What you should do:
Please go through the records below and return every line holding the word "size".

*** Opening Supplied material ***

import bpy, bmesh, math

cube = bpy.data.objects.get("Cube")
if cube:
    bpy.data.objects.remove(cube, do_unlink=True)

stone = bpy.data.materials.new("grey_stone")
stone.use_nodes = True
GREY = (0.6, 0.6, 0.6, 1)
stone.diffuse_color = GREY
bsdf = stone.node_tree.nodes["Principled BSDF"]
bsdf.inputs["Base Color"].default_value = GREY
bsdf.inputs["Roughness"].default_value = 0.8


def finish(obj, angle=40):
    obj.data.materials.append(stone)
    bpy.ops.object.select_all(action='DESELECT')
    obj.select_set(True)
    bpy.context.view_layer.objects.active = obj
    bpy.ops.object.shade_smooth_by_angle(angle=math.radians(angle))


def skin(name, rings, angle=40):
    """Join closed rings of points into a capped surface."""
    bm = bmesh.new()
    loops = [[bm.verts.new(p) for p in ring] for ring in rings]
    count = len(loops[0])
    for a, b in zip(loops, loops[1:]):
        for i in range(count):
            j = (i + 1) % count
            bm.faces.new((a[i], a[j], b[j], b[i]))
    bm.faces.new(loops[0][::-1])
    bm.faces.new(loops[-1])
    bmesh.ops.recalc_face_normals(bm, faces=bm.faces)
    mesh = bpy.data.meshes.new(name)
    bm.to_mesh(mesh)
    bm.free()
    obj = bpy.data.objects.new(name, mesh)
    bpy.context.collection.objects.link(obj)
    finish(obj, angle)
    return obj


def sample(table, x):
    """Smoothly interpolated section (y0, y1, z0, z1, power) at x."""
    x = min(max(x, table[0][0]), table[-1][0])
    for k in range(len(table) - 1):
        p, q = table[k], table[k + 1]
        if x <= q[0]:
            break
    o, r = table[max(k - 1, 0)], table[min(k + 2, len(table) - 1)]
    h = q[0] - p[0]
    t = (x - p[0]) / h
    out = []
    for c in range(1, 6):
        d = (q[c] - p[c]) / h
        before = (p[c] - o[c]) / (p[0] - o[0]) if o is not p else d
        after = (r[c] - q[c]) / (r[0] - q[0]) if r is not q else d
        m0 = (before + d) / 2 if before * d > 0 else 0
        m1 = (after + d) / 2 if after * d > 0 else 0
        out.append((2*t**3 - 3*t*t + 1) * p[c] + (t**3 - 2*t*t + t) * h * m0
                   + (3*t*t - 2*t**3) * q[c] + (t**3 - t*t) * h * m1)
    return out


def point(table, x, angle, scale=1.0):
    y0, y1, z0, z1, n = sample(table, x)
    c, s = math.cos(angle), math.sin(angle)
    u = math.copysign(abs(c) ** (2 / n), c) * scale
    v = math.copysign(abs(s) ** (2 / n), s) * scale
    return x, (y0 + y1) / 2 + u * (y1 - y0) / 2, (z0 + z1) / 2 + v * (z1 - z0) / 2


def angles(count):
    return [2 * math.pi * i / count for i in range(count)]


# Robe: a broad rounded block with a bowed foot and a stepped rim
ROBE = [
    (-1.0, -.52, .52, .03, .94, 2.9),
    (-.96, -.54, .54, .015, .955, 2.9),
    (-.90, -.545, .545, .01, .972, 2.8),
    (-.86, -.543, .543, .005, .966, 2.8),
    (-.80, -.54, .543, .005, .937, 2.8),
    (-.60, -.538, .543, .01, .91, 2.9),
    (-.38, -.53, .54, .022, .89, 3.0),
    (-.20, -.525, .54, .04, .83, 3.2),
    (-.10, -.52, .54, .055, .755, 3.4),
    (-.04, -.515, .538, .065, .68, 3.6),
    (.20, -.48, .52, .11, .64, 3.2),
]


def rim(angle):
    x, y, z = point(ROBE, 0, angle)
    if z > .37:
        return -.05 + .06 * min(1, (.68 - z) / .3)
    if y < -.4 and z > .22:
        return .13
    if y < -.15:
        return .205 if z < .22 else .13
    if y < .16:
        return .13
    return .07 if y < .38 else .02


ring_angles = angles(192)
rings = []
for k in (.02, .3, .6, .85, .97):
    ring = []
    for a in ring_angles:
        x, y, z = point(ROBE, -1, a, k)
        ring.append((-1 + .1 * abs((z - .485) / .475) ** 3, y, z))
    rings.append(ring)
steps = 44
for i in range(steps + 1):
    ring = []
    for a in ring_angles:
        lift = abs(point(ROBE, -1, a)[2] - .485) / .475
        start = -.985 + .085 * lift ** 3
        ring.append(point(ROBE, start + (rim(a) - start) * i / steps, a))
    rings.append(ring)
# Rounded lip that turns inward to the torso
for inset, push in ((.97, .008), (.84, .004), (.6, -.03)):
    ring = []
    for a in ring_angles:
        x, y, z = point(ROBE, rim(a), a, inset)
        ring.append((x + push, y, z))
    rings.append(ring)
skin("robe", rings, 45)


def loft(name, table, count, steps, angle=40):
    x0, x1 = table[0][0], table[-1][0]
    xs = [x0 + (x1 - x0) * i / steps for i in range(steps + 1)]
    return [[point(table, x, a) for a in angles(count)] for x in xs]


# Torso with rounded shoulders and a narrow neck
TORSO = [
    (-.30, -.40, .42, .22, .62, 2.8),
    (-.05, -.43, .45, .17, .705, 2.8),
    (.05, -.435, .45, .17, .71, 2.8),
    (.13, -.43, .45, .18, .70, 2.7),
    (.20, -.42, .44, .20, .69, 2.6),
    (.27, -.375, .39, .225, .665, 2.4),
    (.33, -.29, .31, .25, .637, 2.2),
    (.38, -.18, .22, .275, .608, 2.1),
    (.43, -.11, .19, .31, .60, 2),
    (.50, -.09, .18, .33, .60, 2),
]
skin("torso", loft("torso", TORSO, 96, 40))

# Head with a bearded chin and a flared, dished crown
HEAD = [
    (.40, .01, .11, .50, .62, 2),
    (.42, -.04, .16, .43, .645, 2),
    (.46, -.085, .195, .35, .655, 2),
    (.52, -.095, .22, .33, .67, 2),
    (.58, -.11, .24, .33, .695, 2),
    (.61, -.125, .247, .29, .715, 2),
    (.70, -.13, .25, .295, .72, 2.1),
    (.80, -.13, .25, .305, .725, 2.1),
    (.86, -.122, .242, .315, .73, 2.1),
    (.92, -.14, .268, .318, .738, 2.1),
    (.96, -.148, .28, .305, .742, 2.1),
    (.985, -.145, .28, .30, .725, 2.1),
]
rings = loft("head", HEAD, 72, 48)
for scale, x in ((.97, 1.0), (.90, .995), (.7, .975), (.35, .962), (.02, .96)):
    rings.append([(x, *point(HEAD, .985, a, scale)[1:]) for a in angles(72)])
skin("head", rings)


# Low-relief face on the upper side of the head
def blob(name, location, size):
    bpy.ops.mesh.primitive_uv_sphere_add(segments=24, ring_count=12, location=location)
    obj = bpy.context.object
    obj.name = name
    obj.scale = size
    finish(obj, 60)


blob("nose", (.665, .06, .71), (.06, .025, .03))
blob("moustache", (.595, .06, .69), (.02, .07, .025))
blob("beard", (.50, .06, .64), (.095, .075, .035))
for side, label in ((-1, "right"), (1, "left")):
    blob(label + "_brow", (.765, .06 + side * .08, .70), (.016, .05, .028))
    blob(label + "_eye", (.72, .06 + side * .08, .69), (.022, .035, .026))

*** Closing Supplied material ***

Written solution:
def blob(name, location, size):
    obj.scale = size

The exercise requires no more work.